Water management: Water application for overseeding must be done immediately after seeding. Apply water to the overseeding sparingly up to three times a day in the first week and lessen over time. This will have adequate moisture for seed establishment. Too much water during the overseeding can lead to susceptibility of turfgrass diseases to possible loss of the applied turfgrass seeds.
Mowing: Nearly after a month of growth from seed germination reaches a height for mowing compared to other non-overseed grasses, start mowing the grass. For the first mow, mow at the highest height. The second, and third mowing will take off a little more mowing than the previous one until the preferred height of the grass is reached. There should not be a long gap for in between mowings. Do not wait until the grass grows too tall. Mowing more than 1/3 of the grass during the first mow or any time can lead to damage to the grass.
For more information on starting seeds in a new area, refer to the NebGuide: Establishing Lawns from Seed.
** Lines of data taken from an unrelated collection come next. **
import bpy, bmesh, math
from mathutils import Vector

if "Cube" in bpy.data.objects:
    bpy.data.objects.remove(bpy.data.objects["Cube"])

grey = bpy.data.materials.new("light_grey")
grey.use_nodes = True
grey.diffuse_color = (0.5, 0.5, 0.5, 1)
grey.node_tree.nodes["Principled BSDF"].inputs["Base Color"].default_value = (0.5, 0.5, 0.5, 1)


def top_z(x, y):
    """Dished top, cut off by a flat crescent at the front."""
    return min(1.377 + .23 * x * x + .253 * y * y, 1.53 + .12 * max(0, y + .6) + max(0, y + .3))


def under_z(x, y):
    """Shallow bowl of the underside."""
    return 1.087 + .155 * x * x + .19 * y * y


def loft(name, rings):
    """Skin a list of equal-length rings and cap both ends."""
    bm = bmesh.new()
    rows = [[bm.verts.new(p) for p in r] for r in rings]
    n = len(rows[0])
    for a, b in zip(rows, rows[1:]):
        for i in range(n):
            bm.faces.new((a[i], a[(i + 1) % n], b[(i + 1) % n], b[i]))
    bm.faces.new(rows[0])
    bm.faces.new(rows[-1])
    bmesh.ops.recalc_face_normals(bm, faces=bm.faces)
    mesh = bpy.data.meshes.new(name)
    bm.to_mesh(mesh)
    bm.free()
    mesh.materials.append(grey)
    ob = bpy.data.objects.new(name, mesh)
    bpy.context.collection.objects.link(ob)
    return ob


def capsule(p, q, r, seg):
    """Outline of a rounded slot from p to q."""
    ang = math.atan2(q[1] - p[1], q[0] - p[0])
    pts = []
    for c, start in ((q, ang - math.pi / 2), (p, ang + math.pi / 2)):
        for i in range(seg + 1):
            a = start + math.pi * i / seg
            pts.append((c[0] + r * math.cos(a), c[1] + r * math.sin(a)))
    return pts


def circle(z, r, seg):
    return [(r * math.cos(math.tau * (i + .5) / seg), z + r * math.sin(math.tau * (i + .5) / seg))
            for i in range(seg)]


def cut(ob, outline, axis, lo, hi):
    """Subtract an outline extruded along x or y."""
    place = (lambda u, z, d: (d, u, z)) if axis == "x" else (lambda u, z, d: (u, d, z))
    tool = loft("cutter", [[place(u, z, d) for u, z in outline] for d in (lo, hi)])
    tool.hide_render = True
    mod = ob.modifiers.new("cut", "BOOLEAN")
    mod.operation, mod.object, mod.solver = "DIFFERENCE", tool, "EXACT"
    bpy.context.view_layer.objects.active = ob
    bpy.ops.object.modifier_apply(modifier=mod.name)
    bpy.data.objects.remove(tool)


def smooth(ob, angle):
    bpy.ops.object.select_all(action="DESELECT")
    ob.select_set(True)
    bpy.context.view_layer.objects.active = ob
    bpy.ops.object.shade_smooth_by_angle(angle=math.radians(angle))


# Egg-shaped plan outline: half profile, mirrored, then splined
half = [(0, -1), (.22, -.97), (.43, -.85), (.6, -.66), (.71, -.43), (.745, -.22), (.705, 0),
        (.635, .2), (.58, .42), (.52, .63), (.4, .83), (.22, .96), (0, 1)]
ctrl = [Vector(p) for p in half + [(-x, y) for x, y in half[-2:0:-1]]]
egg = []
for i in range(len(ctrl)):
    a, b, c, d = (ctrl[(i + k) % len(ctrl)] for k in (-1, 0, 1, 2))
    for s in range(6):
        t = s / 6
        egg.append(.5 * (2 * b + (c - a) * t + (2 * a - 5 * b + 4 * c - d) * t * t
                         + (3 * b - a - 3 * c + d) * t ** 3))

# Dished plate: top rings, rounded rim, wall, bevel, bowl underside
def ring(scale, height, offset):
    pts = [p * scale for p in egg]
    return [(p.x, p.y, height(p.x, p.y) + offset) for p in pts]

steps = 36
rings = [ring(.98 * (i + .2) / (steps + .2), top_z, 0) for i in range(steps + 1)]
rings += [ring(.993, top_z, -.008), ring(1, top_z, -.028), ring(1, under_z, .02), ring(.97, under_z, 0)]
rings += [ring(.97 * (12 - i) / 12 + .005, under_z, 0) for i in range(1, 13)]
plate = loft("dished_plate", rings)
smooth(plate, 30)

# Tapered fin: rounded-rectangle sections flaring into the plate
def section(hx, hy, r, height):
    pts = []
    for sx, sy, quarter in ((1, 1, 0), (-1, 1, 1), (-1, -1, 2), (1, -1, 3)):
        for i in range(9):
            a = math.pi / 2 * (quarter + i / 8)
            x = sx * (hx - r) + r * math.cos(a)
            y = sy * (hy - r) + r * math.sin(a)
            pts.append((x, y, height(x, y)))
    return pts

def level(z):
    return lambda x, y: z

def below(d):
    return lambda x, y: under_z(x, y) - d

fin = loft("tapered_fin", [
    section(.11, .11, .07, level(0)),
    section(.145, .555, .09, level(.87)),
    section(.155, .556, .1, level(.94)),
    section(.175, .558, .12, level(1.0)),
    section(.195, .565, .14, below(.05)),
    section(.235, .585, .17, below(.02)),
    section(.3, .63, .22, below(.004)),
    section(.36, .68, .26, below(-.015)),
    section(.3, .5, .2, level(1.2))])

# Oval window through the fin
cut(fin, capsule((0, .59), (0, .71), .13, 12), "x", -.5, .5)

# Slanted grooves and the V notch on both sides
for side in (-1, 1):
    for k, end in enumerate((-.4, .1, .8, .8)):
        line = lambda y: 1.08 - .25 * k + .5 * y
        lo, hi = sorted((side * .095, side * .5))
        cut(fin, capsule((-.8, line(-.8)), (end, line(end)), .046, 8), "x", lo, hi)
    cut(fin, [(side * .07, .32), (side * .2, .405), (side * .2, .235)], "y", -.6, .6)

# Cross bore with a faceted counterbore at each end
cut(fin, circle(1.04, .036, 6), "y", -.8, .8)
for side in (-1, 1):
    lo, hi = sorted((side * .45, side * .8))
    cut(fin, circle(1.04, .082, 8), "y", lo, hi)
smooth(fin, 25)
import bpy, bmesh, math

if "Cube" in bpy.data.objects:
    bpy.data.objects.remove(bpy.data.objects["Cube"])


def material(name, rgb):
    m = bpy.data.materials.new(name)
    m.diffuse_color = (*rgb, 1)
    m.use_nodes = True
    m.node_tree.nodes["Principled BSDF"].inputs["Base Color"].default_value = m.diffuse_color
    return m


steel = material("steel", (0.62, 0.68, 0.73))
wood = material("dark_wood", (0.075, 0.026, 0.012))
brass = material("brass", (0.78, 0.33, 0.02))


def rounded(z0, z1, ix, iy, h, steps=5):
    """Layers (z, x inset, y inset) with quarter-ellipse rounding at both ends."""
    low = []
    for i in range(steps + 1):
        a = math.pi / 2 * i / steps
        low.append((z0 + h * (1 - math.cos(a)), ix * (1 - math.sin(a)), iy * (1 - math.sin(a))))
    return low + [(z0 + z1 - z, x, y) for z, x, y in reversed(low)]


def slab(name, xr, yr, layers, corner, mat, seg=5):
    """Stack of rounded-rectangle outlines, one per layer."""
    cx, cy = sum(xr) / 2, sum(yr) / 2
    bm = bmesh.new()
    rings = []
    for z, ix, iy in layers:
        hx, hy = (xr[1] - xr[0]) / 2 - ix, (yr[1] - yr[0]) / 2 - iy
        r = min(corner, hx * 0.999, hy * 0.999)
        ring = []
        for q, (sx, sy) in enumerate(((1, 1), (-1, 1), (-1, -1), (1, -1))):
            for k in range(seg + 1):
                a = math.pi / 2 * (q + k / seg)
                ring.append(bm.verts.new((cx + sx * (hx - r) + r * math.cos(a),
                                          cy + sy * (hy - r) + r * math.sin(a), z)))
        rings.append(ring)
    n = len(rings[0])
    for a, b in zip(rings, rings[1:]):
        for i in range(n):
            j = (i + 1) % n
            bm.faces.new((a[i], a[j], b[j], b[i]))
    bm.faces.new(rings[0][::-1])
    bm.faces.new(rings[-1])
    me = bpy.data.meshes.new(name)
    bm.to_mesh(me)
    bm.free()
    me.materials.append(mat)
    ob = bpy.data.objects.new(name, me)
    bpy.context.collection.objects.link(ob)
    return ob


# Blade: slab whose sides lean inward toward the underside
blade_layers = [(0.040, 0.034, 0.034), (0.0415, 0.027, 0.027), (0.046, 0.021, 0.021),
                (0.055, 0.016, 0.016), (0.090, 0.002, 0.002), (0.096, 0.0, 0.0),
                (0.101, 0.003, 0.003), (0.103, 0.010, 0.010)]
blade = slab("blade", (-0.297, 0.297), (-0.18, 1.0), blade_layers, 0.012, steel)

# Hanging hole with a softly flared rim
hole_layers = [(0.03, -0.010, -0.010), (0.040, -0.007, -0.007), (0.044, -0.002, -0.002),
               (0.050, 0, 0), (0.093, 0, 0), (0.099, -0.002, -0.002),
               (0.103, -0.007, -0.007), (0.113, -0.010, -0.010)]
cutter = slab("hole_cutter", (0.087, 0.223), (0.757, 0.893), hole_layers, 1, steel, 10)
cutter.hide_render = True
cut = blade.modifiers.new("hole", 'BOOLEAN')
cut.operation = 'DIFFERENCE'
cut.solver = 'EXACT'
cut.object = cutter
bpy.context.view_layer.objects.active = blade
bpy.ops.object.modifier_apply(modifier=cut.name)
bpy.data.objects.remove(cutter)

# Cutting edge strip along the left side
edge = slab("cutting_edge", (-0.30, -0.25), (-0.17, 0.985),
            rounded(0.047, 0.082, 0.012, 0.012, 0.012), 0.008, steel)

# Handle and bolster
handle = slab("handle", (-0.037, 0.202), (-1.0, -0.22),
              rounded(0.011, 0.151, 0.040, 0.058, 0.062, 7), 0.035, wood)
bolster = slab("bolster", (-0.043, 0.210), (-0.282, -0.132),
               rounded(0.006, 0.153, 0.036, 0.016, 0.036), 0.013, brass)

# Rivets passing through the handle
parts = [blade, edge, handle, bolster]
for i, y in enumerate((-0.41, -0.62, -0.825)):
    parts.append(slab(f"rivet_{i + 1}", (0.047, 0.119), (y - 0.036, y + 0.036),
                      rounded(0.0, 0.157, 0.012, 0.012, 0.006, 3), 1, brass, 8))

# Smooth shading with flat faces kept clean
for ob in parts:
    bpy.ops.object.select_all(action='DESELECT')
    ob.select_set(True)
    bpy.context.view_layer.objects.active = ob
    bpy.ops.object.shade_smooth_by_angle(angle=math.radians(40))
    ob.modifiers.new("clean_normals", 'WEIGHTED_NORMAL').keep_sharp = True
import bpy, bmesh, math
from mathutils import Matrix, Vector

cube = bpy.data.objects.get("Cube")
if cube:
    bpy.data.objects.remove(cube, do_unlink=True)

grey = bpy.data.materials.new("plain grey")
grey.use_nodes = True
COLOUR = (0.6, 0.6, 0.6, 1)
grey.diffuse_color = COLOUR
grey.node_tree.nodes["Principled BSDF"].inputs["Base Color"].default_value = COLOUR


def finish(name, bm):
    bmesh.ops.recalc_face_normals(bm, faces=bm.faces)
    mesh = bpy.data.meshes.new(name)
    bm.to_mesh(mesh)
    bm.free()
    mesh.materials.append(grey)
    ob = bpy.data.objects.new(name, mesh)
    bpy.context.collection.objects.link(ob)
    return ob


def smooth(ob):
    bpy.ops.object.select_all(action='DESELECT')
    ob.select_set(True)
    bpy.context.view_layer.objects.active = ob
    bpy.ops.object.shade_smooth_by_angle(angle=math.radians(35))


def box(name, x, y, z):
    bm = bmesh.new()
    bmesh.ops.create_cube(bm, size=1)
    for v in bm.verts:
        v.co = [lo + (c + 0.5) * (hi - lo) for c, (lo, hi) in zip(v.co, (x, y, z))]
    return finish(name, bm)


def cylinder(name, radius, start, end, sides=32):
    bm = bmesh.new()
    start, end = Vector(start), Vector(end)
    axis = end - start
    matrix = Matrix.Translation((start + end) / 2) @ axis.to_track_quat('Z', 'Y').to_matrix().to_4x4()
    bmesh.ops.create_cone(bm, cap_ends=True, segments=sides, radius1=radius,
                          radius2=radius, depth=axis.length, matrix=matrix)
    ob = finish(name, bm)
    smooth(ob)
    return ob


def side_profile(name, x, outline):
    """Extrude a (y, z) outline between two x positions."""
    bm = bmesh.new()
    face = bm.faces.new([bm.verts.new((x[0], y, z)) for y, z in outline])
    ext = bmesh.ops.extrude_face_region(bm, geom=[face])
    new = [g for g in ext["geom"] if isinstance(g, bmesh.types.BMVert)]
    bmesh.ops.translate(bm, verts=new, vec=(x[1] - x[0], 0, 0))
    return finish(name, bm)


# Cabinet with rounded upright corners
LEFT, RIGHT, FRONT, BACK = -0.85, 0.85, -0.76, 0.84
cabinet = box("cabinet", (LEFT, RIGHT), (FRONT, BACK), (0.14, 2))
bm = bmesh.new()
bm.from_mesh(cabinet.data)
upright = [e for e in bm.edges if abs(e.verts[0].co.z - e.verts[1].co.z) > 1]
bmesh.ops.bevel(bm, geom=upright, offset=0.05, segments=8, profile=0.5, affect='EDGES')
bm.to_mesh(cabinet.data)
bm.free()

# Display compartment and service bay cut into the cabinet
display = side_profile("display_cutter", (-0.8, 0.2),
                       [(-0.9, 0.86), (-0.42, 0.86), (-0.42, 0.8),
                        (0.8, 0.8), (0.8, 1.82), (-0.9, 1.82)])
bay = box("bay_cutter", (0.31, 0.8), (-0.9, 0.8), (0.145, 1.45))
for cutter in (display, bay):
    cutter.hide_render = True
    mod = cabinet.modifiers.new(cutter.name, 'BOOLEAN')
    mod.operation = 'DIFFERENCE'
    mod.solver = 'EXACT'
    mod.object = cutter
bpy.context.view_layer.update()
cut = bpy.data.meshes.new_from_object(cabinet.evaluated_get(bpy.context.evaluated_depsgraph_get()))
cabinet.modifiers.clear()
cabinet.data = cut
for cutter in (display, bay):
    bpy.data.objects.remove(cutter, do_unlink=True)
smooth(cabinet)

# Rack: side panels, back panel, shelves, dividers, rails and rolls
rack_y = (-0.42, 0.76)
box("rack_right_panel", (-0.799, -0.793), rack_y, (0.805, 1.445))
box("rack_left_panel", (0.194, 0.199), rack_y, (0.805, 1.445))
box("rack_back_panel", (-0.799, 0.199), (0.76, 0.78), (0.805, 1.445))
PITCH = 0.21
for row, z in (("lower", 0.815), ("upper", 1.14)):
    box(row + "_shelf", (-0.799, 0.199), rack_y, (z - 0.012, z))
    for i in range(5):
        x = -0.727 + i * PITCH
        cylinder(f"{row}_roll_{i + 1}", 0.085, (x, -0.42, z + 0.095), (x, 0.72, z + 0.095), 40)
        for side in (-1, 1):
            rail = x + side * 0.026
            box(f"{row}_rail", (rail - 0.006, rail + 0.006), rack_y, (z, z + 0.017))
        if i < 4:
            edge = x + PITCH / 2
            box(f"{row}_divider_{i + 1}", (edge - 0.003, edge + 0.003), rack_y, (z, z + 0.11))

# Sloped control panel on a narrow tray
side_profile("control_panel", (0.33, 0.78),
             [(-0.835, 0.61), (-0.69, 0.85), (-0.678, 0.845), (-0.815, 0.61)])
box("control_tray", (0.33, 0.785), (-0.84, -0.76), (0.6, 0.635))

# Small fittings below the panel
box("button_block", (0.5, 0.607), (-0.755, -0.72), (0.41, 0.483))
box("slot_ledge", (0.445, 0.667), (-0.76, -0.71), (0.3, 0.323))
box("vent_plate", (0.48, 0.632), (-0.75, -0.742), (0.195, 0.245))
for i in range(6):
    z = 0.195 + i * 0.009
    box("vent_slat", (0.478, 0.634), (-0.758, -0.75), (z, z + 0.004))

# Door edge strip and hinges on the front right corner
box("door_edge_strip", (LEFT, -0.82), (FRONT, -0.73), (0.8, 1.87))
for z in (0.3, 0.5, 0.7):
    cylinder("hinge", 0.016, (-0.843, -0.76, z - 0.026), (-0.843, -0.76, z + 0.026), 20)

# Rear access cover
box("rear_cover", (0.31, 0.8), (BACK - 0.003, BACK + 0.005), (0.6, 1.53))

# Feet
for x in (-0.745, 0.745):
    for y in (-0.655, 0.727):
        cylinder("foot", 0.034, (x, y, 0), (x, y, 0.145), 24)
For specific timings for fertilizing after seeding, refer to the Cool Season Lawn Calendar for Western Nebraska or Cool Season Lawn Calendar for Eastern Nebraska.